Henning Snowcruisers remain busy in keeping trails clear
By Chad Koenen
After several years of less-than-ideal riding conditions, snowmobilers across the greater Henning area have been hitting the trails in droves this winter. That’s a welcome sight to the Henning Snowcruisers, who work hard to maintain a portion of Minnesota’s elaborate snowmobile trail system in the greater Henning area.
While the riding season can be a short one some years, the work going into preparing and maintaining the trails can be tedious. Long before the snow falls each year, club members are on the trail to put signs up and make sure that everything is organized so the first time the snow falls they can get snowmobiles on the trail.
Throughout the winter, club members are doing all of the maintenance on the trail, grooming the trail itself and answering questions that arise from landowners and local snowmobilers. In the spring they are busy taking down the snowmobile trail signs so the land can be used by farmers and local residents throughout the summer.
When additional snow falls, or the trail gets beat up a bit, the club members take turns grooming the approximately 70 miles of trail they maintain around the Henning, Vining and Deer Creek area.
“We try to maintain the trails the best we can to try to keep people on the trail,” said Henning Snowcruiser member Jim Haberer.
The club primarily maintains a trail going from Henning to the Bertha/Hewitt area, from Henning to the Highway 210 junction, from Henning to Vining and even north of Henning a bit where the trail meets up with Ottertail’s trail near Oakwood Supper Club. Many of the club’s trails meet up with other trails, which result in some long riding opportunities on some of the 20,000 miles of snowmobile trails in the state.
While this winter has seen an influx of snowmobile traffic in the area, club members are once again asking those who ride on the local trails to stay on the marked snowmobile trails. Venturing off of the trail and across private land can result in upset land owners, rough riding and damage to private property.

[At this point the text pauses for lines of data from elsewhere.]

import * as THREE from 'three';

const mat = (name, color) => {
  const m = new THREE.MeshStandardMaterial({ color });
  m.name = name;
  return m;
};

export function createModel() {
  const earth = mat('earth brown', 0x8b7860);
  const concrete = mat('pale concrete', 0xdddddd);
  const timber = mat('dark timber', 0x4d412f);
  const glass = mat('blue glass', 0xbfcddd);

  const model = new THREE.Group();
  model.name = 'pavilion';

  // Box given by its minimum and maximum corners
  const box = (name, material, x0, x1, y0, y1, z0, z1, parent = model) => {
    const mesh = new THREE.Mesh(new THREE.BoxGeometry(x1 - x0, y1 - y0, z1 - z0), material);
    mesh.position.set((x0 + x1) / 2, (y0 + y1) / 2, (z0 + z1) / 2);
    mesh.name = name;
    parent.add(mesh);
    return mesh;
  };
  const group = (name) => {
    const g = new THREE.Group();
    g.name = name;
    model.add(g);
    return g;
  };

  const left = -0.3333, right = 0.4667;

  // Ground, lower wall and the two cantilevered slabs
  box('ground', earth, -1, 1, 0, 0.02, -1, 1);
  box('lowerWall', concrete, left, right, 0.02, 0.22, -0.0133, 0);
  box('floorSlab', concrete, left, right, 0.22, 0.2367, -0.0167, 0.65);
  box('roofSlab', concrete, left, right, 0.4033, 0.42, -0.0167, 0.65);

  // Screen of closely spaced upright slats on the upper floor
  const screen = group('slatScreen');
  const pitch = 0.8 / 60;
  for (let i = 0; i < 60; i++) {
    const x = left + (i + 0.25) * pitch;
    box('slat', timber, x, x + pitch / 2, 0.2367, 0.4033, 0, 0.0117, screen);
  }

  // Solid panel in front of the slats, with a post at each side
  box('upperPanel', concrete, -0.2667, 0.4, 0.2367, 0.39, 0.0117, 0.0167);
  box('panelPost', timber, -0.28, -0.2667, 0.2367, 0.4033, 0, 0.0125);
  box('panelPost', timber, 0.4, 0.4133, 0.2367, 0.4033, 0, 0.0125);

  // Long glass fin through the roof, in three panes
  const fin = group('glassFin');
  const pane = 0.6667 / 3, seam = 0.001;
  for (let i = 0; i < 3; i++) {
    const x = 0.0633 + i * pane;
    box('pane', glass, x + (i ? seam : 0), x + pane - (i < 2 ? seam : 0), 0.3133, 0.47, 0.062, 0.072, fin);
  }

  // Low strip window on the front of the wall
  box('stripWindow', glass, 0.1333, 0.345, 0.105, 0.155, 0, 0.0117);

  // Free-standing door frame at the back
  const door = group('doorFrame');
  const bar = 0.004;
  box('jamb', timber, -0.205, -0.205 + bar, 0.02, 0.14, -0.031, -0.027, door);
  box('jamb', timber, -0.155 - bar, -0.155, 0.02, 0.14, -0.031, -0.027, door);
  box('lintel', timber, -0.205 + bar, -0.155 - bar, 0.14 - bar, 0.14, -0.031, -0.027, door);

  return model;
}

Since snowmobile tracks remain in the wintry snow long after they leave the area, the new tracks can signal to other snowmobilers that it is OK to ride across the field. However, that may not always be the case.
“Once you make a track then everybody (thinks) it is OK to ride there, because someone else went there,” said Haberer, who also asked riders to stay on the trails.
Since some of the trails abut private land, Haberer said it is important for snowmobilers to stay on the marked trails to avoid upsetting land owners. After all, if a landowner objects to a snowmobile trail going through their land it could result in an expansive reroute to connect one part of the trail to another.
“If you don’t stay on the trail we will lose that chunk of trail and then we will need to find a reroute to accommodate the trail,” he said.
Snowmobile trails across the state can be found online on the Minnesota Snowmobile Trail website at www.snowmobiletrail.com